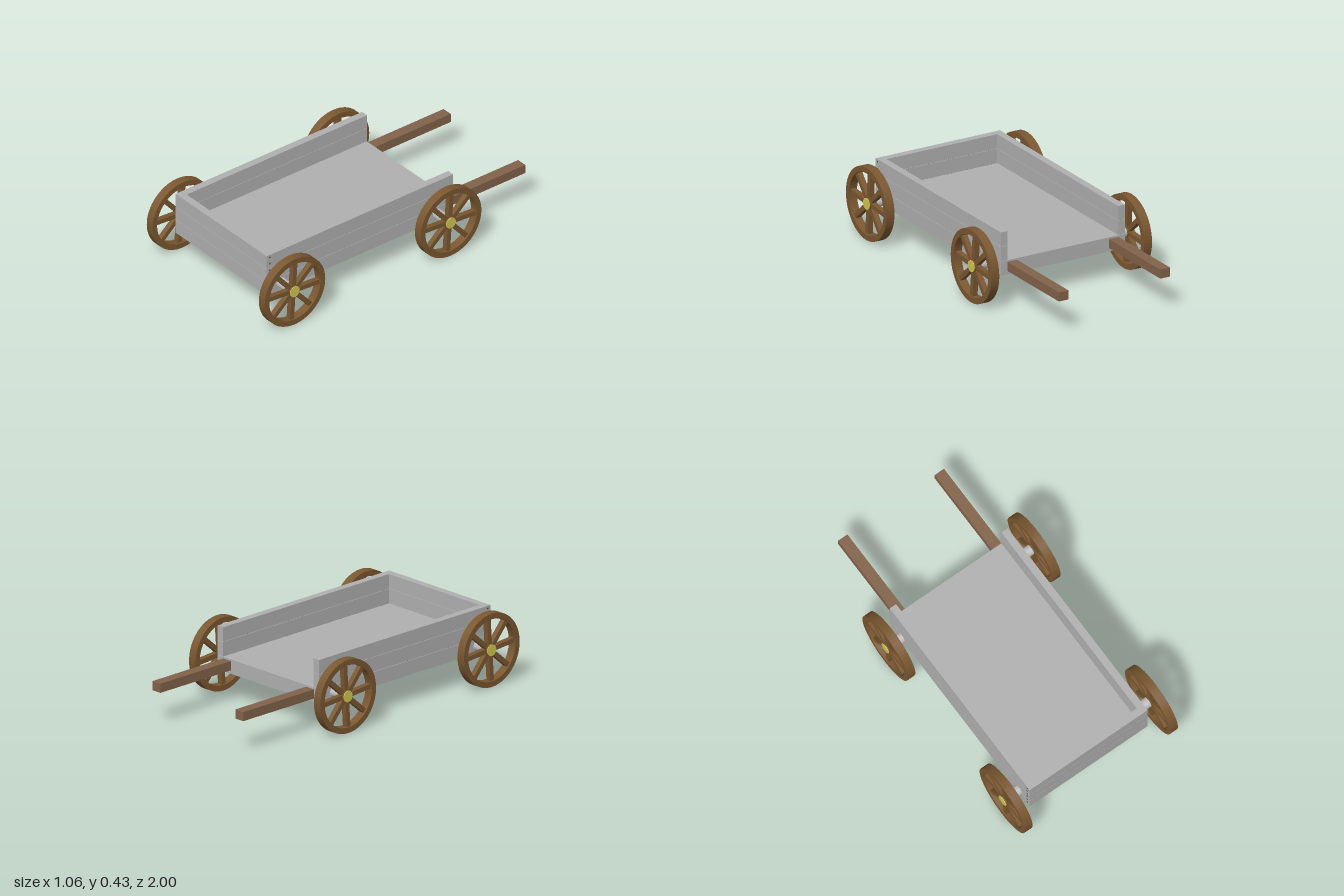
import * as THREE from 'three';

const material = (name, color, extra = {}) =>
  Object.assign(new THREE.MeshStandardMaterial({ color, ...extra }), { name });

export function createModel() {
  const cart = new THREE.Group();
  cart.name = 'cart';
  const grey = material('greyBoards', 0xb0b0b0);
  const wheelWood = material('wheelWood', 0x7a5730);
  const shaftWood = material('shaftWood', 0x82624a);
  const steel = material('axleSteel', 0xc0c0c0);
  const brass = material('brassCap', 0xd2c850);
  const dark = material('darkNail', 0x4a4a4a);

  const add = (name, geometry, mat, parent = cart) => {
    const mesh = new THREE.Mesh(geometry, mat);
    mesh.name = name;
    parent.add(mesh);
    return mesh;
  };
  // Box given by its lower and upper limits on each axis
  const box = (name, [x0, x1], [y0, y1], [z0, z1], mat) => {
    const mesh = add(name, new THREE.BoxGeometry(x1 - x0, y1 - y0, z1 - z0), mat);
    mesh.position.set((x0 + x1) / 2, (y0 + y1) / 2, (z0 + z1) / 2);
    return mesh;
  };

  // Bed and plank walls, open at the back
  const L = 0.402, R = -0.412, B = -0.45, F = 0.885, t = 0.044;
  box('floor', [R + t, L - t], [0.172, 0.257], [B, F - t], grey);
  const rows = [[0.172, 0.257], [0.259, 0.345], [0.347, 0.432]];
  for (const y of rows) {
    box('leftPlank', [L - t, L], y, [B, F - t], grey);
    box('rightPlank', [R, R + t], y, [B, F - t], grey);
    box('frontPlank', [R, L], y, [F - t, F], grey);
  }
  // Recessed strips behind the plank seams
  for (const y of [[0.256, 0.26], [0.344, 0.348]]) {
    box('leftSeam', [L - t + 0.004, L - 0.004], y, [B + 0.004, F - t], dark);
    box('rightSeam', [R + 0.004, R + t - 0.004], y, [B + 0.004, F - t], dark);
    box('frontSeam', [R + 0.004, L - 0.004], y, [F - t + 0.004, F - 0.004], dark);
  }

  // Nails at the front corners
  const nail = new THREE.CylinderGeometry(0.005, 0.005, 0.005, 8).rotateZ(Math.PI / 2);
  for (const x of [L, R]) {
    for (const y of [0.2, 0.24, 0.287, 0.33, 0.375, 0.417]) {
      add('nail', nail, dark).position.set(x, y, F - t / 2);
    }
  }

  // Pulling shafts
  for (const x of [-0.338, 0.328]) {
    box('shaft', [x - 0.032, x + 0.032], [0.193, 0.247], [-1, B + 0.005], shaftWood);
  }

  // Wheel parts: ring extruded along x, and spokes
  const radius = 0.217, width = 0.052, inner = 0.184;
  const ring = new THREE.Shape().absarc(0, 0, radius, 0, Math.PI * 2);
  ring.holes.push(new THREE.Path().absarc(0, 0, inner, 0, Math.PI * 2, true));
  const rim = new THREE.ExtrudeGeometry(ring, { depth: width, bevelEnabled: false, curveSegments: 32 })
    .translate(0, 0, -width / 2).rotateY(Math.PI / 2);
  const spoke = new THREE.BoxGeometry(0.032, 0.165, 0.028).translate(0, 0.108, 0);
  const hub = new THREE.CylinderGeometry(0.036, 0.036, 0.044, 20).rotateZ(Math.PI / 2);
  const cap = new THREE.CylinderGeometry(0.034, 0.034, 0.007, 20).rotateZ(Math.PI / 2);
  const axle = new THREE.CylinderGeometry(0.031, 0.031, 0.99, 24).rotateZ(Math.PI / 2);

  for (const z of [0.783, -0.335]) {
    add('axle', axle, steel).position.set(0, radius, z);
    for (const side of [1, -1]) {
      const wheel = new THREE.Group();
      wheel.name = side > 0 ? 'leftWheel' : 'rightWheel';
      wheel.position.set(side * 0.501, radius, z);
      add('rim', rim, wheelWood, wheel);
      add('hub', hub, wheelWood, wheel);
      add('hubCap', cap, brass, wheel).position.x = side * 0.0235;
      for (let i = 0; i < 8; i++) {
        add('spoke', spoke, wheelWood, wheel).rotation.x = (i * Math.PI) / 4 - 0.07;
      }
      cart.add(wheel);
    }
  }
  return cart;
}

⁂

◆ **What needs to be done**
Your copy of the entries must be exact and must contain no pictures.

◆ **Answer to the problem**
import * as THREE from 'three';

const material = (name, color, extra = {}) =>
  Object.assign(new THREE.MeshStandardMaterial({ color, ...extra }), { name });

export function createModel() {
  const cart = new THREE.Group();
  cart.name = 'cart';
  const grey = material('greyBoards', 0xb0b0b0);
  const wheelWood = material('wheelWood', 0x7a5730);
  const shaftWood = material('shaftWood', 0x82624a);
  const steel = material('axleSteel', 0xc0c0c0);
  const brass = material('brassCap', 0xd2c850);
  const dark = material('darkNail', 0x4a4a4a);

  const add = (name, geometry, mat, parent = cart) => {
    const mesh = new THREE.Mesh(geometry, mat);
    mesh.name = name;
    parent.add(mesh);
    return mesh;
  };
  // Box given by its lower and upper limits on each axis
  const box = (name, [x0, x1], [y0, y1], [z0, z1], mat) => {
    const mesh = add(name, new THREE.BoxGeometry(x1 - x0, y1 - y0, z1 - z0), mat);
    mesh.position.set((x0 + x1) / 2, (y0 + y1) / 2, (z0 + z1) / 2);
    return mesh;
  };

  // Bed and plank walls, open at the back
  const L = 0.402, R = -0.412, B = -0.45, F = 0.885, t = 0.044;
  box('floor', [R + t, L - t], [0.172, 0.257], [B, F - t], grey);
  const rows = [[0.172, 0.257], [0.259, 0.345], [0.347, 0.432]];
  for (const y of rows) {
    box('leftPlank', [L - t, L], y, [B, F - t], grey);
    box('rightPlank', [R, R + t], y, [B, F - t], grey);
    box('frontPlank', [R, L], y, [F - t, F], grey);
  }
  // Recessed strips behind the plank seams
  for (const y of [[0.256, 0.26], [0.344, 0.348]]) {
    box('leftSeam', [L - t + 0.004, L - 0.004], y, [B + 0.004, F - t], dark);
    box('rightSeam', [R + 0.004, R + t - 0.004], y, [B + 0.004, F - t], dark);
    box('frontSeam', [R + 0.004, L - 0.004], y, [F - t + 0.004, F - 0.004], dark);
  }

  // Nails at the front corners
  const nail = new THREE.CylinderGeometry(0.005, 0.005, 0.005, 8).rotateZ(Math.PI / 2);
  for (const x of [L, R]) {
    for (const y of [0.2, 0.24, 0.287, 0.33, 0.375, 0.417]) {
      add('nail', nail, dark).position.set(x, y, F - t / 2);
    }
  }

  // Pulling shafts
  for (const x of [-0.338, 0.328]) {
    box('shaft', [x - 0.032, x + 0.032], [0.193, 0.247], [-1, B + 0.005], shaftWood);
  }

  // Wheel parts: ring extruded along x, and spokes
  const radius = 0.217, width = 0.052, inner = 0.184;
  const ring = new THREE.Shape().absarc(0, 0, radius, 0, Math.PI * 2);
  ring.holes.push(new THREE.Path().absarc(0, 0, inner, 0, Math.PI * 2, true));
  const rim = new THREE.ExtrudeGeometry(ring, { depth: width, bevelEnabled: false, curveSegments: 32 })
    .translate(0, 0, -width / 2).rotateY(Math.PI / 2);
  const spoke = new THREE.BoxGeometry(0.032, 0.165, 0.028).translate(0, 0.108, 0);
  const hub = new THREE.CylinderGeometry(0.036, 0.036, 0.044, 20).rotateZ(Math.PI / 2);
  const cap = new THREE.CylinderGeometry(0.034, 0.034, 0.007, 20).rotateZ(Math.PI / 2);
  const axle = new THREE.CylinderGeometry(0.031, 0.031, 0.99, 24).rotateZ(Math.PI / 2);

  for (const z of [0.783, -0.335]) {
    add('axle', axle, steel).position.set(0, radius, z);
    for (const side of [1, -1]) {
      const wheel = new THREE.Group();
      wheel.name = side > 0 ? 'leftWheel' : 'rightWheel';
      wheel.position.set(side * 0.501, radius, z);
      add('rim', rim, wheelWood, wheel);
      add('hub', hub, wheelWood, wheel);
      add('hubCap', cap, brass, wheel).position.x = side * 0.0235;
      for (let i = 0; i < 8; i++) {
        add('spoke', spoke, wheelWood, wheel).rotation.x = (i * Math.PI) / 4 - 0.07;
      }
      cart.add(wheel);
    }
  }
  return cart;
}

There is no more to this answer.